Sunburn can be troublesome. Your skin is itchy, inflamed and often painful. Sunburn is a form of radiation burn that happens due to over exposure to the harsh ultra violet rays of the sun which damages the living tissues of the skin. While there is nothing you can do to reverse the damage but there are many ways to soothe the discomfort. According to studies conducted in Caste Western Reserve University School of Medicine and University Hospitals Cleveland Medical Center, High doses of vitamin D taken one hour after sunburn significantly reduce skin redness, inflammation and swelling.
For the study, researchers divided 20 participants into four groups to receive a placebo pill or 50,000, 100,000, or 200,000 IU of vitamin D one hour after a small UV lamp “sunburn” on their inner arm.

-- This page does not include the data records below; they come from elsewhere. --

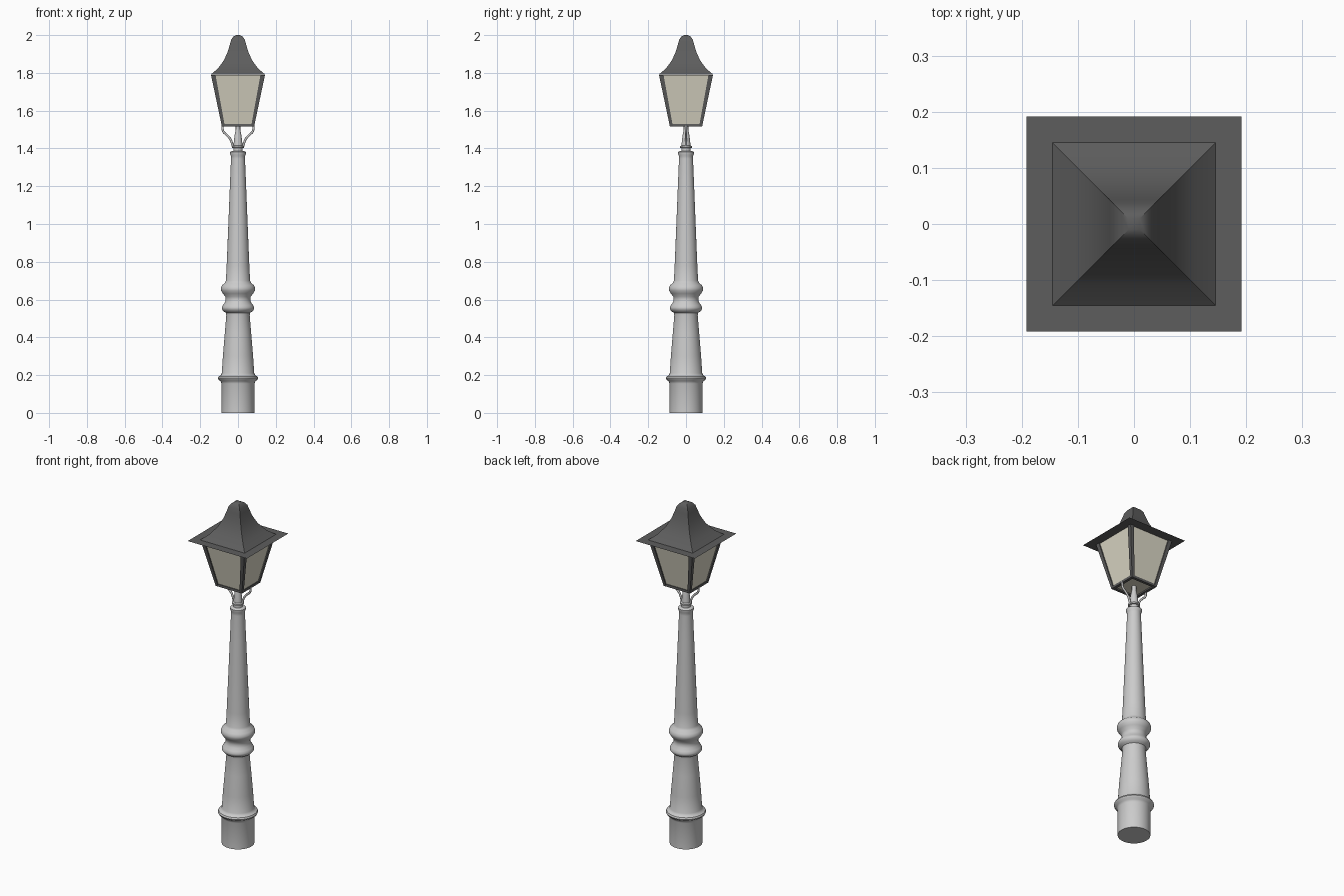
import bpy, bmesh, math

if "Cube" in bpy.data.objects:
    bpy.data.objects.remove(bpy.data.objects["Cube"])

def material(name, rgb):
    m = bpy.data.materials.new(name)
    m.diffuse_color = (*rgb, 1)
    m.use_nodes = True
    m.node_tree.nodes["Principled BSDF"].inputs["Base Color"].default_value = m.diffuse_color
    return m

dark = material("dark_metal", (0.11, 0.11, 0.11))
cream = material("cream_glass", (0.72, 0.69, 0.57))

def finish(name, bm, mat=None, smooth=None):
    bmesh.ops.recalc_face_normals(bm, faces=bm.faces)
    me = bpy.data.meshes.new(name)
    bm.to_mesh(me)
    bm.free()
    ob = bpy.data.objects.new(name, me)
    bpy.context.collection.objects.link(ob)
    if mat:
        me.materials.append(mat)
    if smooth:
        bpy.ops.object.select_all(action='DESELECT')
        ob.select_set(True)
        bpy.context.view_layer.objects.active = ob
        bpy.ops.object.shade_smooth_by_angle(angle=math.radians(smooth))
    return ob

def loft(name, sections, n, mat=None, smooth=None):
    """Stack of horizontal n-gon sections (cx, cy, z, r); r is half width when n is 4."""
    bm = bmesh.new()
    k, a0 = (math.sqrt(2), math.pi / 4) if n == 4 else (1, 0)
    rings = []
    for cx, cy, z, r in sections:
        angles = [a0 + 2 * math.pi * i / n for i in range(n)]
        rings.append([bm.verts.new((cx + k * r * math.cos(a), cy + k * r * math.sin(a), z))
                      for a in angles])
    for a, b in zip(rings, rings[1:]):
        for i in range(n):
            j = (i + 1) % n
            bm.faces.new((a[i], a[j], b[j], b[i]))
    bm.faces.new(rings[0])
    if len(rings) > 1:
        bm.faces.new(rings[-1])
    return finish(name, bm, mat, smooth)

def lathe(name, profile, n=40):
    return loft(name, [(0, 0, z, r) for r, z in profile], n, None, 40)

# Turned post with its mouldings
lathe("post", [
    (.087, 0), (.087, .155), (.092, .168), (.103, .175), (.107, .184), (.103, .193),
    (.092, .198), (.086, .21), (.08, .30), (.07, .42), (.062, .515), (.064, .53),
    (.077, .538), (.085, .549), (.086, .558), (.08, .57), (.069, .585), (.065, .60),
    (.067, .615), (.08, .632), (.09, .648), (.091, .66), (.085, .675), (.07, .688),
    (.064, .70), (.06, .78), (.051, 1.0), (.043, 1.2), (.037, 1.345), (.037, 1.36),
    (.042, 1.37), (.042, 1.38), (.036, 1.385), (.026, 1.387)])

# Collar and tapered stem under the lantern
lathe("collar", [(.025, 1.38), (.025, 1.402), (.033, 1.404), (.033, 1.412), (.024, 1.415)])
lathe("stem", [(.024, 1.41), (.022, 1.44), (.017, 1.475), (.012, 1.50), (.012, 1.525)], 24)

# Curved side brackets
for side, s in (("left", -1), ("right", 1)):
    cu = bpy.data.curves.new(side + "_bracket", 'CURVE')
    cu.dimensions = '3D'
    cu.bevel_depth = .006
    cu.bevel_resolution = 2
    cu.resolution_u = 6
    cu.use_fill_caps = True
    path = [(.082, 1.522), (.079, 1.492), (.058, 1.470), (.040, 1.448), (.027, 1.412)]
    sp = cu.splines.new('BEZIER')
    sp.bezier_points.add(len(path) - 1)
    for p, (x, z) in zip(sp.bezier_points, path):
        p.co = (s * x, 0, z)
        p.handle_left_type = p.handle_right_type = 'AUTO'
    ob = bpy.data.objects.new(side + "_bracket", cu)
    bpy.context.collection.objects.link(ob)

# Glass body of the lantern
Z0, Z1 = 1.515, 1.79
loft("glass", [(0, 0, Z0 + .008, .080), (0, 0, Z1 - .001, .136)], 4, cream)

# Tapered corner bars and bottom rim of the frame
for sx in (-1, 1):
    for sy in (-1, 1):
        loft("corner_bar", [(sx * .077, sy * .077, Z0, .008),
                            (sx * .131, sy * .131, Z1, .012)], 4, dark)

def box(name, centre, size, mat):
    bm = bmesh.new()
    bmesh.ops.create_cube(bm, size=1)
    bmesh.ops.scale(bm, vec=size, verts=bm.verts)
    bmesh.ops.translate(bm, vec=centre, verts=bm.verts)
    return finish(name, bm, mat)

for s in (-1, 1):
    box("bottom_rim", (0, s * .077, Z0 + .007), (.16, .016, .014), dark)
    box("bottom_rim", (s * .077, 0, Z0 + .007), (.016, .16, .014), dark)

# Flat sheet brim and bell-shaped square roof
loft("brim", [(0, 0, Z1, .192)], 4, dark)
roof = [(.145, Z1 + .001), (.108, 1.821), (.075, 1.866), (.055, 1.91), (.043, 1.95),
        (.036, 1.976), (.025, 1.992), (.010, 2.0)]
loft("roof", [(0, 0, z, r) for r, z in roof], 4, dark, 30)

The participants were examined after 24, 48 and 72 hours and 1 week after the experiment was conducted a part of their skin tissue was sent for a biopsy for further testing.

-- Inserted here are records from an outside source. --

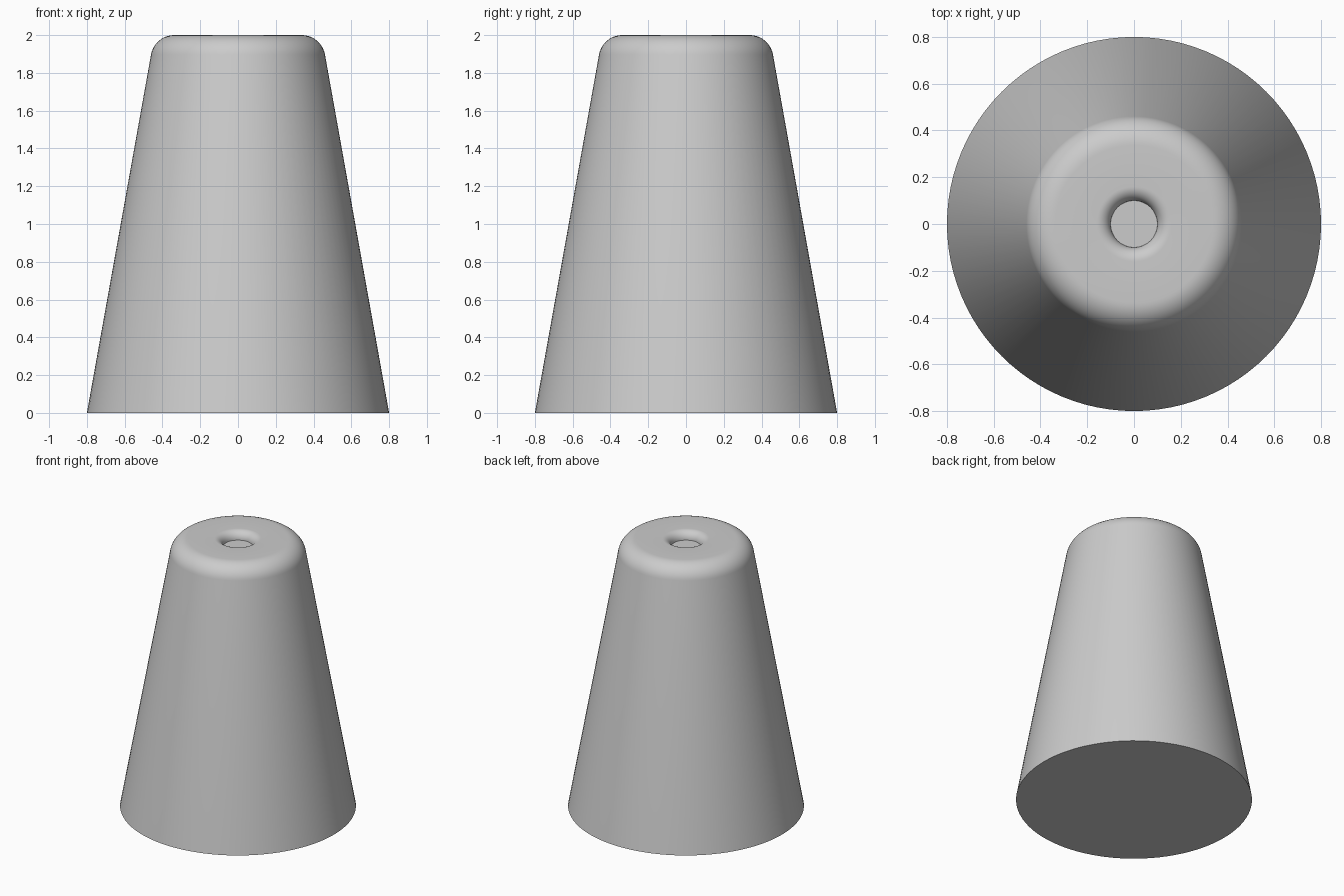
import bpy
import bmesh
from math import atan2, cos, sin, tan, pi, radians

cube = bpy.data.objects.get("Cube")
if cube:
    bpy.data.objects.remove(cube)

SEGMENTS = 96
BASE_R, TOP_R, HEIGHT = 0.8, 0.442, 2.0
EDGE_R = 0.125          # rounding of the outer top edge
HOLE_R, LIP_R = 0.1, 0.06   # dimple radius and its rounded lip


def arc(cx, cz, radius, start, end, steps=12):
    """Points (r, z) along a circular arc."""
    angles = [start + (end - start) * i / steps for i in range(steps + 1)]
    return [(cx + radius * cos(a), cz + radius * sin(a)) for a in angles]


# Profile from the base centre, up the slope, over both rounded edges
lean = atan2(BASE_R - TOP_R, HEIGHT)
edge_x = TOP_R - EDGE_R * tan((pi / 2 - lean) / 2)
profile = [(0, 0), (BASE_R, 0)]
profile += arc(edge_x, HEIGHT - EDGE_R, EDGE_R, lean, pi / 2)
profile += arc(HOLE_R + LIP_R, HEIGHT - LIP_R, LIP_R, pi / 2, pi)
profile.append((0, HEIGHT - LIP_R))

# Spin the profile into a closed body
bm = bmesh.new()
verts = [bm.verts.new((r, 0, z)) for r, z in profile]
edges = [bm.edges.new(pair) for pair in zip(verts, verts[1:])]
bmesh.ops.spin(bm, geom=verts + edges, cent=(0, 0, 0), axis=(0, 0, 1),
               angle=2 * pi, steps=SEGMENTS, use_duplicate=False)
bmesh.ops.remove_doubles(bm, verts=bm.verts, dist=0.0001)
bmesh.ops.recalc_face_normals(bm, faces=bm.faces)
mesh = bpy.data.meshes.new("tapered_body")
bm.to_mesh(mesh)
bm.free()

body = bpy.data.objects.new("tapered_body", mesh)
bpy.context.collection.objects.link(body)

# Plain grey finish
grey = bpy.data.materials.new("light grey")
grey.use_nodes = True
colour = (0.6, 0.6, 0.6, 1)
grey.diffuse_color = colour
grey.node_tree.nodes["Principled BSDF"].inputs["Base Color"].default_value = colour
mesh.materials.append(grey)

# Smooth sides with crisp base and dimple floor edges
bpy.ops.object.select_all(action="DESELECT")
body.select_set(True)
bpy.context.view_layer.objects.active = body
bpy.ops.object.shade_smooth_by_angle(angle=radians(30))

The results showed that the consumption of Vitamin D was not only able to suppress inflammation but it also helped in stimulating genes that repair the skin cells. Participants who consumed high doses of Vitamin D experienced less skin inflammation after 48 hours of the sunburn. Further, those who reported highest levels of Vitamin D in their blood also had less skin redness and experienced faster recovery.
“We found benefits from vitamin D were dose-dependent,” said Kurt Lu, MD, senior author on the study and Assistant Professor of Dermatology at Case Western Reserve University School of Medicine and University Hospitals Cleveland Medical Center. “We hypothesize that vitamin D helps promote protective barriers in the skin by rapidly reducing inflammation. What we did not expect was that at a certain dose, vitamin D not only was capable of suppressing inflammation, it was also activating skin repair genes.”
While the experiments had positive results, however, Dr. Kurt noted, “I would not recommend at this moment that people start taking vitamin D after sunburn based on this study alone. But, the results are promising and worthy of further study.”